_REQUIRED ACTION:_
A complete, exact copy of the data is the required answer.

_Stored data:_
↓↓↓
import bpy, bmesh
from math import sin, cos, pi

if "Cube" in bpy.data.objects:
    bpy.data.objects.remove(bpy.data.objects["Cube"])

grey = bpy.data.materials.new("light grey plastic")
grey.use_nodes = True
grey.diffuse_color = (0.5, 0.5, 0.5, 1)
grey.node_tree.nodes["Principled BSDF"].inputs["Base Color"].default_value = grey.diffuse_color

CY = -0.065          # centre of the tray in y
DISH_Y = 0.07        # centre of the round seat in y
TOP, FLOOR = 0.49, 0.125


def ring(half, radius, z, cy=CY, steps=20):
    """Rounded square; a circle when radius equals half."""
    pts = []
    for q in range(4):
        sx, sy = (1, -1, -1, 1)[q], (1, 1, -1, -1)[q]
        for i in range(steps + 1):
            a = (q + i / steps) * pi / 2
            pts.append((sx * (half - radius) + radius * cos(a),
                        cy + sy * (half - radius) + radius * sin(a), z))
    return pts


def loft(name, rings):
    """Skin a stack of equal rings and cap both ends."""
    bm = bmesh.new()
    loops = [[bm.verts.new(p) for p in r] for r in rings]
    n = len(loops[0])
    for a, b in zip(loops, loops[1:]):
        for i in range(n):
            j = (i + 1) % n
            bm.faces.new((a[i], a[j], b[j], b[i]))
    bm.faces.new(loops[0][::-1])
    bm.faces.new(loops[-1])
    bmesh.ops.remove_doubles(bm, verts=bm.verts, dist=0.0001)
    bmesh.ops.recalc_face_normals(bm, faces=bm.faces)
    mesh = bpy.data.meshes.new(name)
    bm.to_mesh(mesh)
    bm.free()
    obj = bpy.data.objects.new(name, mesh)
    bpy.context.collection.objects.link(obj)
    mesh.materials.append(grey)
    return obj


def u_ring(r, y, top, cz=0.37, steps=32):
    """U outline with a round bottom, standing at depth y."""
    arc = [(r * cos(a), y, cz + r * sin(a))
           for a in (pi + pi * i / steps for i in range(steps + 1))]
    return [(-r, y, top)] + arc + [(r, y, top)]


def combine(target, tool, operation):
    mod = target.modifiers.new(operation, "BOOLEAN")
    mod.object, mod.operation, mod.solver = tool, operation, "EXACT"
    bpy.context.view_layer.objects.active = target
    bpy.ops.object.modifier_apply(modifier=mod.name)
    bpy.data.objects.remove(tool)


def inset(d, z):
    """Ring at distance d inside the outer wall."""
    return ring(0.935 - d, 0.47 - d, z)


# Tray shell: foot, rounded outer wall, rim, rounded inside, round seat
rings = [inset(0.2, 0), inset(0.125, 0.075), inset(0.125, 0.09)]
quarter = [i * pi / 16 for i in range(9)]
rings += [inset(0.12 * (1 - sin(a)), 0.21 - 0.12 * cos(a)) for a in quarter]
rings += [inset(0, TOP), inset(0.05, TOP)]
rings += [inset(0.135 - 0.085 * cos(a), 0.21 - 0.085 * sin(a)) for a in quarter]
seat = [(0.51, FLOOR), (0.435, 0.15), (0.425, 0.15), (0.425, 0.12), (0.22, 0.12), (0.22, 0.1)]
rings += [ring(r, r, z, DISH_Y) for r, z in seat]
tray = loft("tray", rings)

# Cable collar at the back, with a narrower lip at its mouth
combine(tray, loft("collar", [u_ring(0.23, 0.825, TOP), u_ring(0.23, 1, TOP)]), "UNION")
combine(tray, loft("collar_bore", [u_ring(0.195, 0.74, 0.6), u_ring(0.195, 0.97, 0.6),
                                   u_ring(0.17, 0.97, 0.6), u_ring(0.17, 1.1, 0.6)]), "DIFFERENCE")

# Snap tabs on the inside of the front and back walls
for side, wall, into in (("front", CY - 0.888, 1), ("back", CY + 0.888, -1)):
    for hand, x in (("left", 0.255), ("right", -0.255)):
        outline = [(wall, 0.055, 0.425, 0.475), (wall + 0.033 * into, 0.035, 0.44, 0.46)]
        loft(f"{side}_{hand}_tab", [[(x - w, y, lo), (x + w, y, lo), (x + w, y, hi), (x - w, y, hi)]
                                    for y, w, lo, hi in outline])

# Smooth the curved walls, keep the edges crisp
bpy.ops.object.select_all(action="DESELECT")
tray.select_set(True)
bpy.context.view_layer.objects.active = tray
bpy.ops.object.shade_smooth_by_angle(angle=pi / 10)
↑↑↑
_TASK ANSWER:_
import bpy, bmesh
from math import sin, cos, pi

if "Cube" in bpy.data.objects:
    bpy.data.objects.remove(bpy.data.objects["Cube"])

grey = bpy.data.materials.new("light grey plastic")
grey.use_nodes = True
grey.diffuse_color = (0.5, 0.5, 0.5, 1)
grey.node_tree.nodes["Principled BSDF"].inputs["Base Color"].default_value = grey.diffuse_color

CY = -0.065          # centre of the tray in y
DISH_Y = 0.07        # centre of the round seat in y
TOP, FLOOR = 0.49, 0.125


def ring(half, radius, z, cy=CY, steps=20):
    """Rounded square; a circle when radius equals half."""
    pts = []
    for q in range(4):
        sx, sy = (1, -1, -1, 1)[q], (1, 1, -1, -1)[q]
        for i in range(steps + 1):
            a = (q + i / steps) * pi / 2
            pts.append((sx * (half - radius) + radius * cos(a),
                        cy + sy * (half - radius) + radius * sin(a), z))
    return pts


def loft(name, rings):
    """Skin a stack of equal rings and cap both ends."""
    bm = bmesh.new()
    loops = [[bm.verts.new(p) for p in r] for r in rings]
    n = len(loops[0])
    for a, b in zip(loops, loops[1:]):
        for i in range(n):
            j = (i + 1) % n
            bm.faces.new((a[i], a[j], b[j], b[i]))
    bm.faces.new(loops[0][::-1])
    bm.faces.new(loops[-1])
    bmesh.ops.remove_doubles(bm, verts=bm.verts, dist=0.0001)
    bmesh.ops.recalc_face_normals(bm, faces=bm.faces)
    mesh = bpy.data.meshes.new(name)
    bm.to_mesh(mesh)
    bm.free()
    obj = bpy.data.objects.new(name, mesh)
    bpy.context.collection.objects.link(obj)
    mesh.materials.append(grey)
    return obj


def u_ring(r, y, top, cz=0.37, steps=32):
    """U outline with a round bottom, standing at depth y."""
    arc = [(r * cos(a), y, cz + r * sin(a))
           for a in (pi + pi * i / steps for i in range(steps + 1))]
    return [(-r, y, top)] + arc + [(r, y, top)]


def combine(target, tool, operation):
    mod = target.modifiers.new(operation, "BOOLEAN")
    mod.object, mod.operation, mod.solver = tool, operation, "EXACT"
    bpy.context.view_layer.objects.active = target
    bpy.ops.object.modifier_apply(modifier=mod.name)
    bpy.data.objects.remove(tool)


def inset(d, z):
    """Ring at distance d inside the outer wall."""
    return ring(0.935 - d, 0.47 - d, z)


# Tray shell: foot, rounded outer wall, rim, rounded inside, round seat
rings = [inset(0.2, 0), inset(0.125, 0.075), inset(0.125, 0.09)]
quarter = [i * pi / 16 for i in range(9)]
rings += [inset(0.12 * (1 - sin(a)), 0.21 - 0.12 * cos(a)) for a in quarter]
rings += [inset(0, TOP), inset(0.05, TOP)]
rings += [inset(0.135 - 0.085 * cos(a), 0.21 - 0.085 * sin(a)) for a in quarter]
seat = [(0.51, FLOOR), (0.435, 0.15), (0.425, 0.15), (0.425, 0.12), (0.22, 0.12), (0.22, 0.1)]
rings += [ring(r, r, z, DISH_Y) for r, z in seat]
tray = loft("tray", rings)

# Cable collar at the back, with a narrower lip at its mouth
combine(tray, loft("collar", [u_ring(0.23, 0.825, TOP), u_ring(0.23, 1, TOP)]), "UNION")
combine(tray, loft("collar_bore", [u_ring(0.195, 0.74, 0.6), u_ring(0.195, 0.97, 0.6),
                                   u_ring(0.17, 0.97, 0.6), u_ring(0.17, 1.1, 0.6)]), "DIFFERENCE")

# Snap tabs on the inside of the front and back walls
for side, wall, into in (("front", CY - 0.888, 1), ("back", CY + 0.888, -1)):
    for hand, x in (("left", 0.255), ("right", -0.255)):
        outline = [(wall, 0.055, 0.425, 0.475), (wall + 0.033 * into, 0.035, 0.44, 0.46)]
        loft(f"{side}_{hand}_tab", [[(x - w, y, lo), (x + w, y, lo), (x + w, y, hi), (x - w, y, hi)]
                                    for y, w, lo, hi in outline])

# Smooth the curved walls, keep the edges crisp
bpy.ops.object.select_all(action="DESELECT")
tray.select_set(True)
bpy.context.view_layer.objects.active = tray
bpy.ops.object.shade_smooth_by_angle(angle=pi / 10)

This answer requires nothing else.